As he often did, Steiner fudged the meanings of the terms he used — Krita Yuga, thus, may be considered to extend a fairly brief period or an extremely long period into the past. [pp. 6-7] Kali Yuga, if considered “in the sense in which we first used the term,” [p. 7] began more than three millennia before the birth of Christ and ended in 1899 A.D. [p. 9] During the era following Kali Yuga, men will gain new clairvoyant powers. [p. 9] Steiner offered himself as an adept in such powers. The rest of us can gradually catch up with him: The present, post-Kali age will last for 2500 years. [p. 10]
 It is possible to read too much into statements made by Waldorf teachers; but there is also a danger in failing to look deeply enough into the concepts embodied in such statements.

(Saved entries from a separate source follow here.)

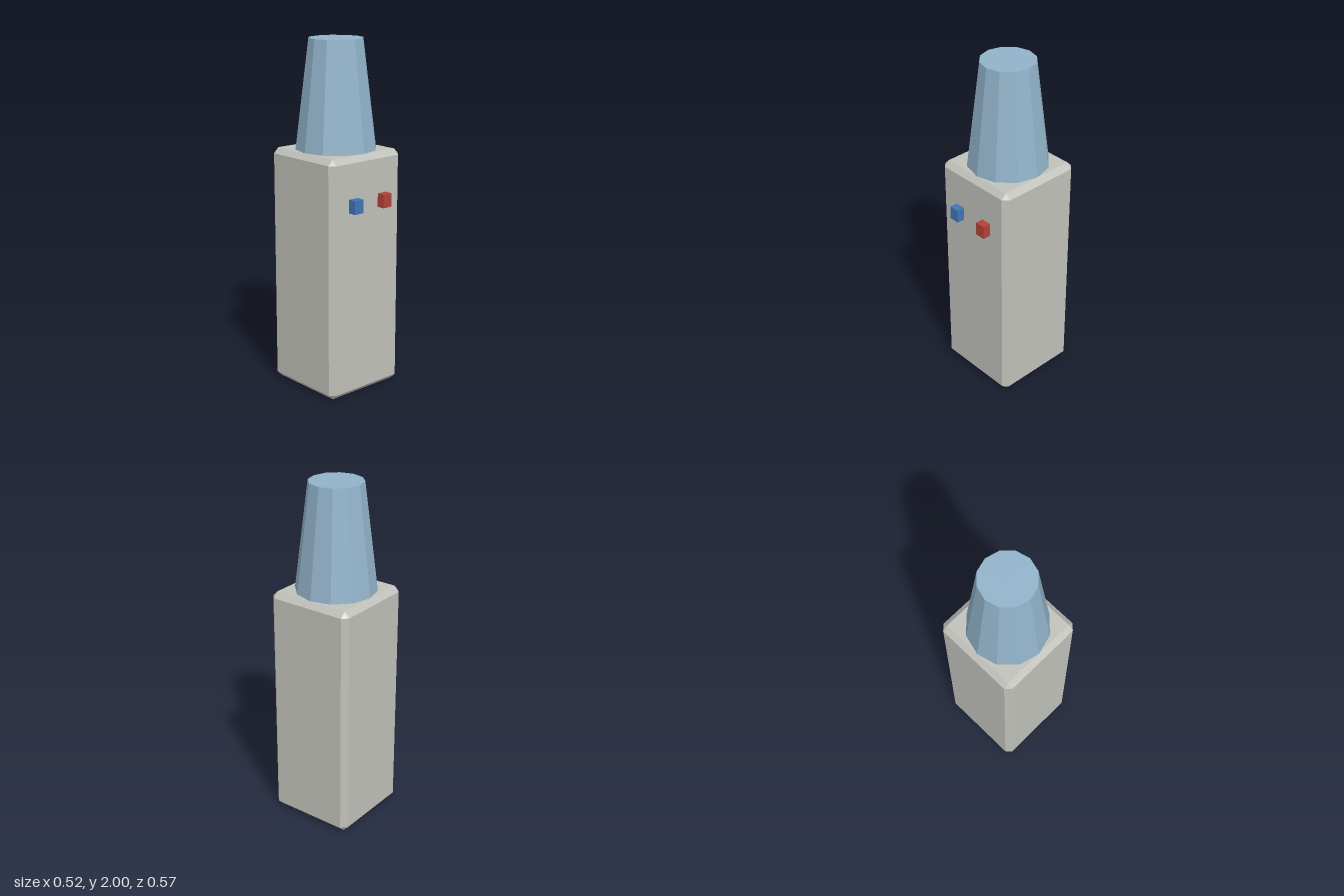
import * as THREE from 'three';
import { ConvexGeometry } from 'three/addons/geometries/ConvexGeometry.js';

const mat = (name, color) => {
  const m = new THREE.MeshStandardMaterial({ color, flatShading: true });
  m.name = name;
  return m;
};

// Box with every edge cut at 45 degrees: each face is inset by the chamfer
function chamferedBox(w, h, d, c) {
  const points = [];
  for (const sx of [-1, 1]) for (const sy of [-1, 1]) for (const sz of [-1, 1]) {
    const [x, y, z] = [w / 2, h / 2, d / 2];
    points.push(
      new THREE.Vector3(sx * x, sy * (y - c), sz * (z - c)),
      new THREE.Vector3(sx * (x - c), sy * y, sz * (z - c)),
      new THREE.Vector3(sx * (x - c), sy * (y - c), sz * z)
    );
  }
  return new ConvexGeometry(points);
}

export function createModel() {
  const model = new THREE.Group();
  const grey = mat('body grey', 0xc1c1bb);
  const paleBlue = mat('pale blue', 0x92b3ca);
  const red = mat('button red', 0xb5423a);
  const blue = mat('button blue', 0x4175b5);

  const add = (name, geometry, material, x, y, z) => {
    const mesh = new THREE.Mesh(geometry, material);
    mesh.name = name;
    mesh.position.set(x, y, z);
    model.add(mesh);
  };

  const bodyHeight = 1.385, bodyZ = -0.0235;

  // Tall chamfered body
  add('body', chamferedBox(0.523, bodyHeight, 0.523, 0.031), grey, 0, bodyHeight / 2, bodyZ);

  // Twelve-sided tapered top
  const topHeight = 2 - bodyHeight;
  add('taperedTop', new THREE.CylinderGeometry(0.154, 0.231, topHeight, 12), paleBlue,
    0, bodyHeight + topHeight / 2, bodyZ);

  // Two buttons on the front
  const button = new THREE.BoxGeometry(0.0615, 0.077, 0.062);
  add('leftButton', button, red, 0.1075, 1.118, 0.254);
  add('rightButton', button, blue, -0.1075, 1.118, 0.254);

  return model;
}
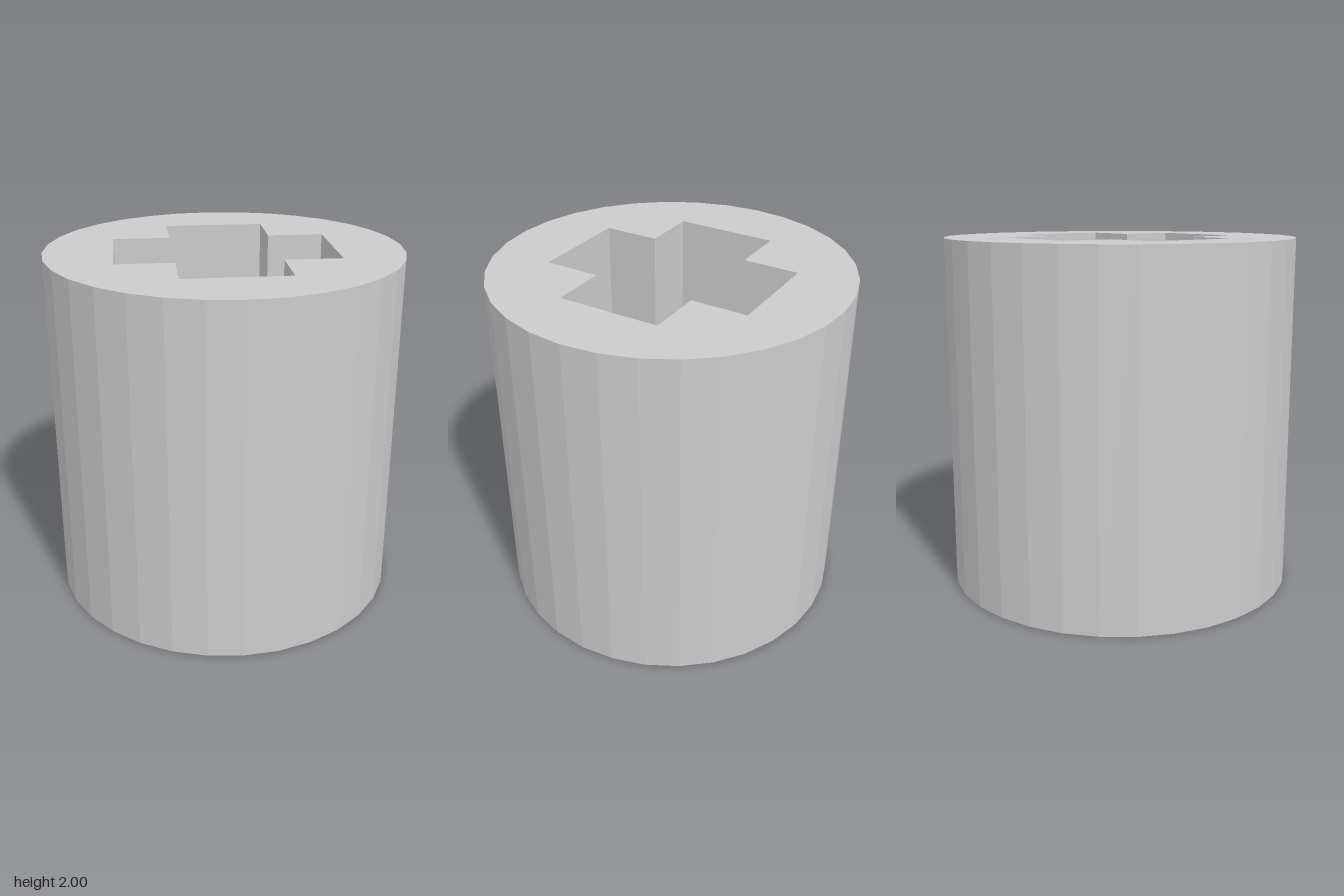
import * as THREE from 'three';

const SIDES = 32, RADIUS = 1, TOP = 2, FLOOR = 0.4;
const ARM = 0.61, HALF = 0.29; // cross socket: arm reach and half width

// Outline of the cross, anticlockwise: three corners per quarter turn
function crossPoints() {
  const points = [];
  for (let k = 0; k < 4; k++) {
    for (const [x, y] of [[ARM, -HALF], [ARM, HALF], [HALF, HALF]]) {
      points.push(new THREE.Vector2(x, y).rotateAround(new THREE.Vector2(), k * Math.PI / 2));
    }
  }
  return points;
}

function discPoints() {
  return Array.from({ length: SIDES }, (_, i) => {
    const a = i / SIDES * Math.PI * 2;
    return new THREE.Vector2(RADIUS * Math.cos(a), RADIUS * Math.sin(a));
  });
}

// Inward-facing walls from the floor to the rim
function socketWalls(points) {
  const positions = [];
  points.forEach((a, i) => {
    const b = points[(i + 1) % points.length];
    const corners = [[b, FLOOR], [a, FLOOR], [a, TOP], [b, FLOOR], [a, TOP], [b, TOP]];
    for (const [p, y] of corners) positions.push(p.x, y, -p.y);
  });
  const geometry = new THREE.BufferGeometry();
  geometry.setAttribute('position', new THREE.Float32BufferAttribute(positions, 3));
  geometry.computeVertexNormals();
  return geometry;
}

// Horizontal face at height y, facing up or down
function flatFace(shape, y, up = true) {
  return new THREE.ShapeGeometry(shape).rotateX(up ? -Math.PI / 2 : Math.PI / 2).translate(0, y, 0);
}

export function createModel() {
  const group = new THREE.Group();
  group.name = 'socketCylinder';
  const material = new THREE.MeshStandardMaterial({ color: 0xcccccc, flatShading: true });
  const add = (name, geometry) => {
    const mesh = new THREE.Mesh(geometry, material);
    mesh.name = name;
    group.add(mesh);
  };

  const cross = crossPoints();
  const rim = new THREE.Shape(discPoints());
  rim.holes.push(new THREE.Path(cross));

  // Faceted outer body
  add('outerWall', new THREE.CylinderGeometry(RADIUS, RADIUS, TOP, SIDES, 1, true).translate(0, TOP / 2, 0));
  add('topFace', flatFace(rim, TOP));
  add('bottomFace', flatFace(new THREE.Shape(discPoints()), 0, false));

  // Blind cross-shaped socket
  add('socketWalls', socketWalls(cross));
  add('socketFloor', flatFace(new THREE.Shape(cross), FLOOR));
  return group;
}
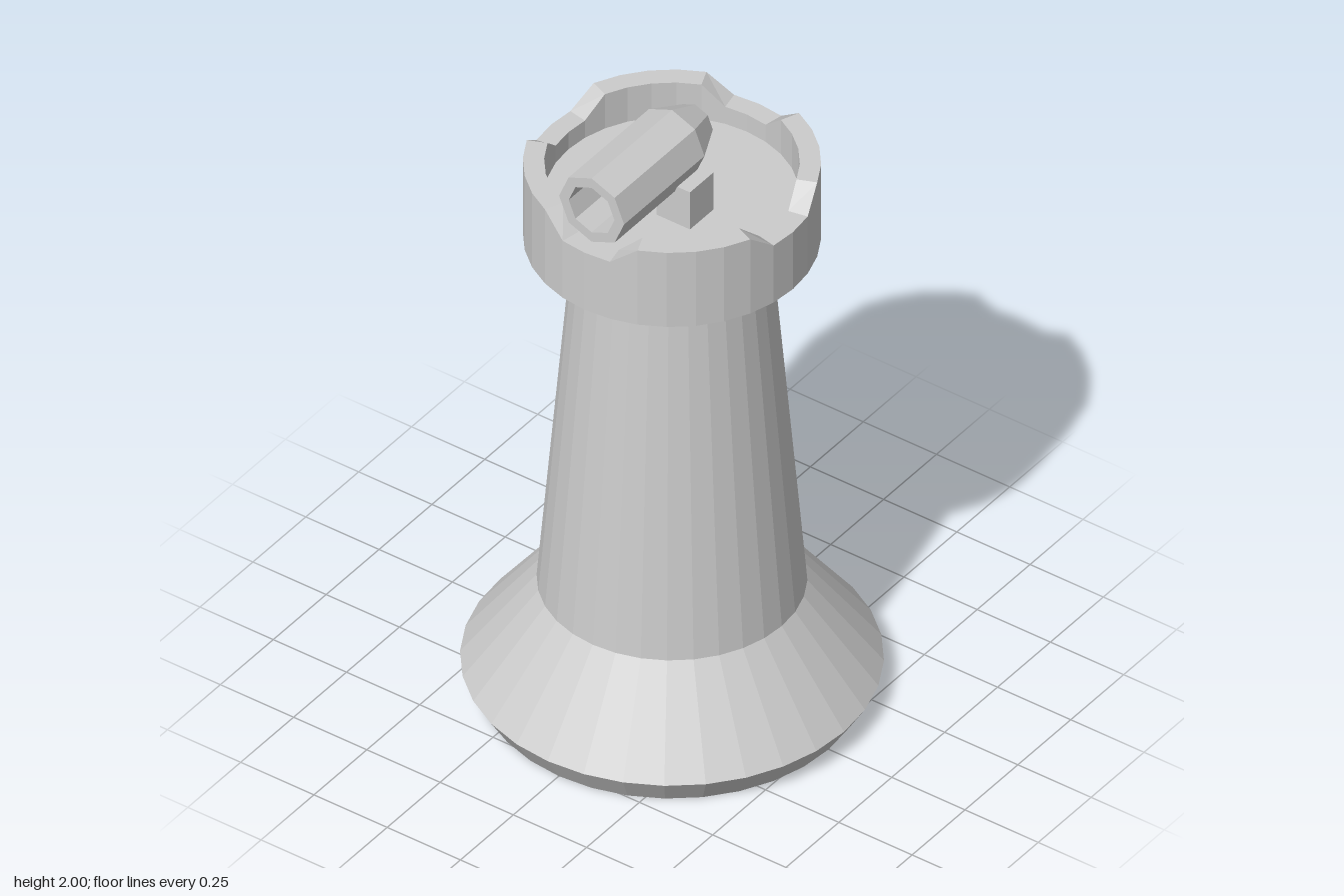
import * as THREE from 'three';

const material = new THREE.MeshStandardMaterial({ color: 0xcccccc, flatShading: true });

const SIDES = 32;
const RIM_TOP = 1.82, RIM_LOW = 1.76, FLOOR = 1.7;

function lathe(profile, sides) {
  return new THREE.LatheGeometry(profile.map(([r, y]) => new THREE.Vector2(r, y)), sides);
}

function addMesh(parent, name, geometry) {
  const mesh = new THREE.Mesh(geometry, material);
  mesh.name = name;
  parent.add(mesh);
  return mesh;
}

// Tower body with flared foot, collar and recessed platform, four notches cut in the rim
function towerGeometry() {
  const profile = [
    [0, 0], [0.535, 0], [0.587, 0.085], [0.375, 0.36], [0.282, 1.46],
    [0.413, 1.56], [0.413, RIM_TOP], [0.354, RIM_TOP], [0.354, FLOOR], [0, FLOOR],
  ];
  const geometry = lathe(profile, SIDES);
  const pos = geometry.attributes.position;
  for (let i = 0; i < pos.count; i++) {
    if (Math.abs(pos.getY(i) - RIM_TOP) > 1e-4) continue;
    const column = Math.floor(i / profile.length) % 8;
    if (column <= 1 || column === 7) pos.setY(i, RIM_LOW);
  }
  geometry.computeVertexNormals();
  return geometry;
}

// Eight-sided barrel lying along x, bored from the -x end
function barrelGeometry() {
  return lathe([
    [0, -0.13], [0.078, -0.13], [0.078, -0.38], [0.111, -0.38],
    [0.111, 0], [0.06, 0.11], [0, 0.11],
  ], 8).rotateZ(-Math.PI / 2);
}

export function createModel() {
  const model = new THREE.Group();
  model.name = 'cannonTower';
  addMesh(model, 'tower', towerGeometry());

  // Cannon on two support blocks
  const cannon = new THREE.Group();
  cannon.name = 'cannon';
  model.add(cannon);
  addMesh(cannon, 'barrel', barrelGeometry()).position.y = 1.889;
  for (const side of [1, -1]) {
    const block = addMesh(cannon, side > 0 ? 'frontSupport' : 'backSupport',
      new THREE.BoxGeometry(0.11, 0.13, 0.114));
    block.position.set(-0.04, FLOOR + 0.065, side * 0.073);
  }
  return model;
}
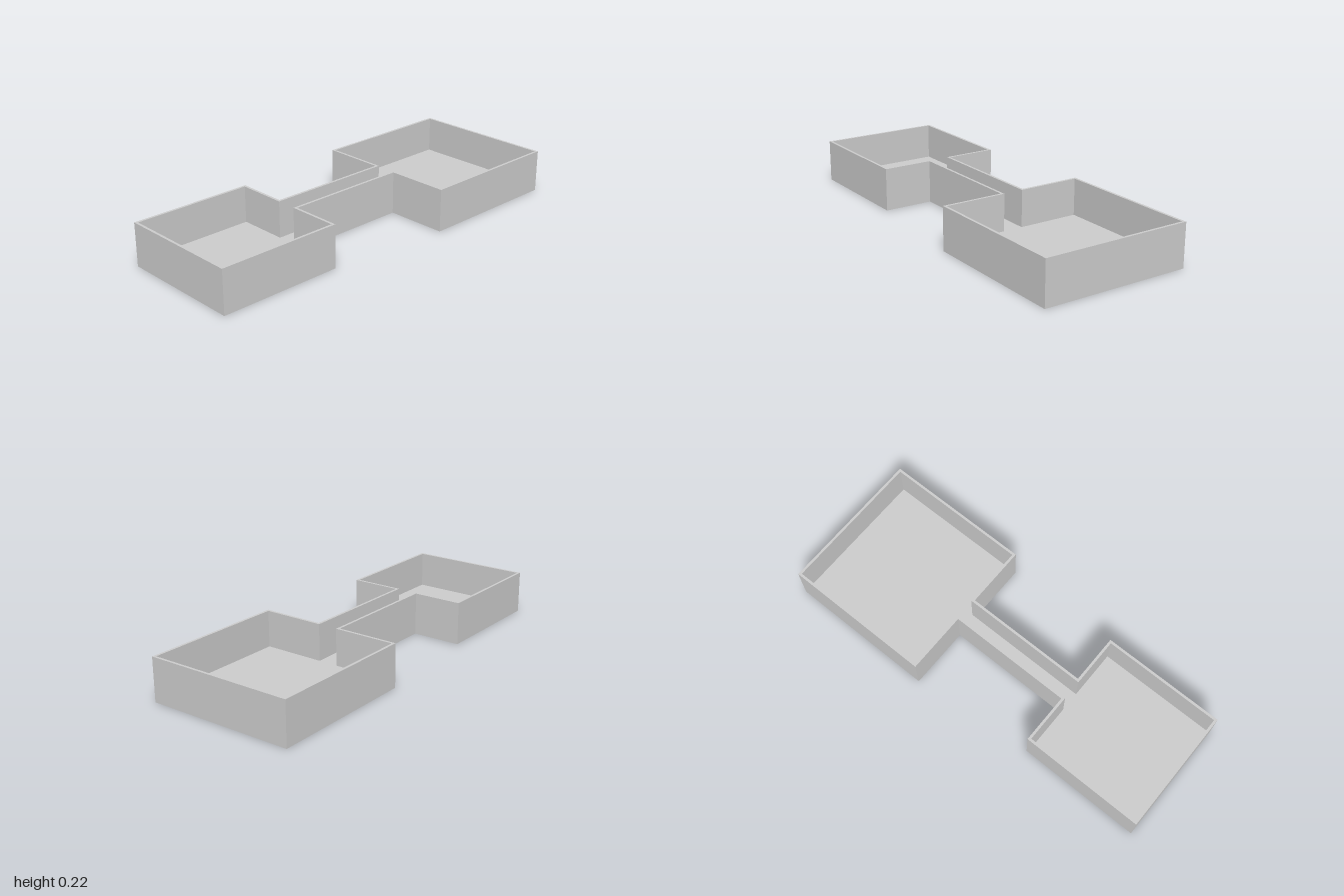
import * as THREE from 'three';

const HEIGHT = 0.215, FLOOR = 0.032, WALL = 0.0125;

// Plan of two square rooms joined by a corridor, shrunk inward by d
function outline(d) {
  const half = [
    [-1 + d, 0.313 - d], [-0.378 - d, 0.313 - d],
    [-0.378 - d, 0.0625 - d], [0.249 + d, 0.0625 - d],
    [0.249 + d, 0.374 - d], [1 - d, 0.374 - d],
  ];
  // Mirror the front half to the back
  const back = half.map(([x, z]) => [x, -z]).reverse();
  return [...half, ...back].map(([x, z]) => new THREE.Vector2(x, z));
}

// Extrude a plan upward from the ground
function extrudeUp(name, shape, depth, material) {
  const geometry = new THREE.ExtrudeGeometry(shape, { depth, bevelEnabled: false });
  geometry.rotateX(-Math.PI / 2);
  const mesh = new THREE.Mesh(geometry, material);
  mesh.name = name;
  return mesh;
}

export function createModel() {
  const group = new THREE.Group();
  group.name = 'twoRoomsWithCorridor';
  const material = new THREE.MeshStandardMaterial({ color: 0xcccccc, flatShading: true });

  // Floor slab filling the space between the walls
  group.add(extrudeUp('floor', new THREE.Shape(outline(WALL)), FLOOR, material));

  // Continuous wall around the plan, open at the top; the hole winds the other way
  const walls = new THREE.Shape(outline(0));
  walls.holes.push(new THREE.Path(outline(WALL).reverse()));
  group.add(extrudeUp('walls', walls, HEIGHT, material));

  return group;
}
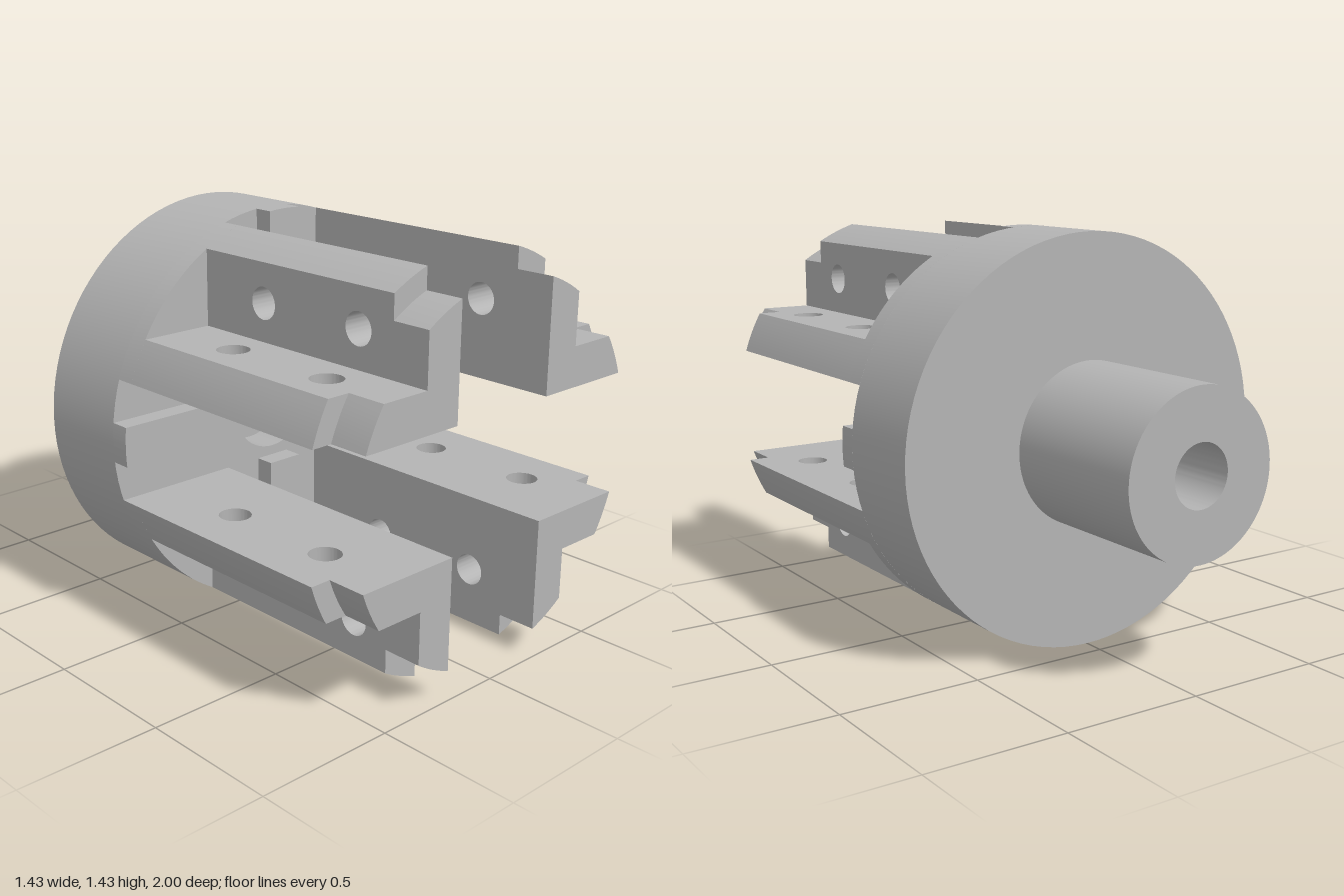
import * as THREE from 'three';
import { toCreasedNormals } from 'three/addons/utils/BufferGeometryUtils.js';

const R = 0.715;       // flange radius
const TIP_R = 0.644;   // reduced radius at the leg tips
const IN = 0.215;      // half width of the cross channel
const OUT = 0.355;     // outer side of a leg plate
const FLOOR = -0.07;   // channel floor
const KEY = 0.07;      // half width of a key

const metal = new THREE.MeshStandardMaterial({ color: 0xb4b4b4 });
metal.name = 'grey metal';

function part(name, geometry) {
  const mesh = new THREE.Mesh(toCreasedNormals(geometry, 0.5), metal);
  mesh.name = name;
  return mesh;
}

// Flange, shaft, through bore and counterbore in one turned profile
function bodyGeometry() {
  const profile = [
    [0.107, -1], [0.285, -1], [0.285, -0.425], [R, -0.425], [R, FLOOR],
    [0.18, FLOOR], [0.18, -0.2], [0.107, -0.2], [0.107, -1],
  ].map(([r, z]) => new THREE.Vector2(r, z));
  return new THREE.LatheGeometry(profile, 96).rotateX(Math.PI / 2);
}

// Raised block standing on the channel floor, closed by the flange arc
function raised(shape) {
  return new THREE.ExtrudeGeometry(shape, { depth: -FLOOR, bevelEnabled: false, curveSegments: 24 })
    .translate(0, 0, FLOOR);
}

function quadrantGeometry() {
  const a = Math.asin(IN / R);
  const s = new THREE.Shape();
  s.moveTo(IN, IN);
  s.lineTo(R * Math.cos(a), IN);
  s.absarc(0, 0, R, a, Math.PI / 2 - a, false);
  s.lineTo(IN, IN);
  return raised(s);
}

function keyGeometry() {
  const a = Math.asin(KEY / R);
  const s = new THREE.Shape();
  s.moveTo(IN, -KEY);
  s.lineTo(R * Math.cos(a), -KEY);
  s.absarc(0, 0, R, -a, a, false);
  s.lineTo(IN, KEY);
  return raised(s);
}

// Drilled leg plate; its outer edge is then bent onto the two radii
function plateGeometry(side) {
  const start = side > 0 ? IN : OUT;
  const s = new THREE.Shape([
    [start, 0], [0.68, 0], [0.68, 0.86], [0.6, 0.86], [0.6, 1], [start, 1],
  ].map(([u, z]) => new THREE.Vector2(u, z)));
  for (const z of [0.285, 0.715]) {
    s.holes.push(new THREE.Path().absarc(0.485, z, 0.055, 0, Math.PI * 2, true));
  }
  const g = new THREE.ExtrudeGeometry(s, { depth: OUT - IN, steps: 6, bevelEnabled: false, curveSegments: 28 });
  g.translate(0, 0, side > 0 ? -OUT : IN);
  const p = g.attributes.position;
  for (let i = 0; i < p.count; i++) {
    const u = p.getX(i), v = p.getZ(i);
    if (u > 0.58) p.setX(i, Math.sqrt((u > 0.64 ? R : TIP_R) ** 2 - v * v));
  }
  return g.rotateX(Math.PI / 2);
}

export function createModel() {
  const model = new THREE.Group();
  model.name = 'slottedCoupling';
  model.add(part('flangeAndShaft', bodyGeometry()));

  // Four identical quarters around the axis
  for (let i = 0; i < 4; i++) {
    const quarter = new THREE.Group();
    quarter.name = 'quarter' + (i + 1);
    quarter.add(
      part('flangeQuadrant', quadrantGeometry()),
      part('channelKey', keyGeometry()),
      part('legCornerPlate', plateGeometry(1)),
      part('legSidePlate', plateGeometry(-1)),
    );
    quarter.rotation.z = i * Math.PI / 2;
    model.add(quarter);
  }
  model.position.y = R;
  const root = new THREE.Group();
  root.name = 'coupling';
  root.add(model);
  return root;
}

Not all Waldorf faculty truly understand the doctrines of Anthroposophy, but all of them should if they are genuinely committed to Waldorf. [See “Teacher Training”.]
(Steiner also sometimes said that the Earth is now dead. Sorting through his contradictions can be taxing.)
Because Web postings are subject to change, I should state that I visited most of the sites mentioned on this page during the first half of February, 2007. As of early October, 2008, the sites were still online, but the contents of some pages may have changed.
Poking around on the Web to keep abreast of these subjects can be interesting. Here is something I found on Feb. 3, 2009; it was written by a grape grower who rejects biodynamics: “I want to address Steiner’s irrational thought: Rodent control by burning rodent skins and spreading the ashes in our fields? Do I really accept that the horns of animals act like antennas and concentrate cosmic forces into the compounds places in them? ... Why bury items just so deep? ... Just how does astronomy affect these buried things and why am I supposed to bury them in the first place? ... I don’t believe I should accept as infallible a mystic who rejected experimentation in favor of clairvoyance. I ask myself, ‘Why would that work?’” — John Hilliard, “Why I Do Not Farm Biodynamically,” DAILY WINE NEWS, 1/16/2009. This prompted a curious rebuttal: “Steiner was indeed a nut, but he didn't dream all this stuff up. He was a reluctant evangelist who condensed whole epochs of old wives’ gardening tales and had the guts to promote them.” — Philip White, “Fertile Ground for True Believers,” THE INDEPENDENT WEEKLY, 2/3/2009. With defenders like that...
— Roger Rawlings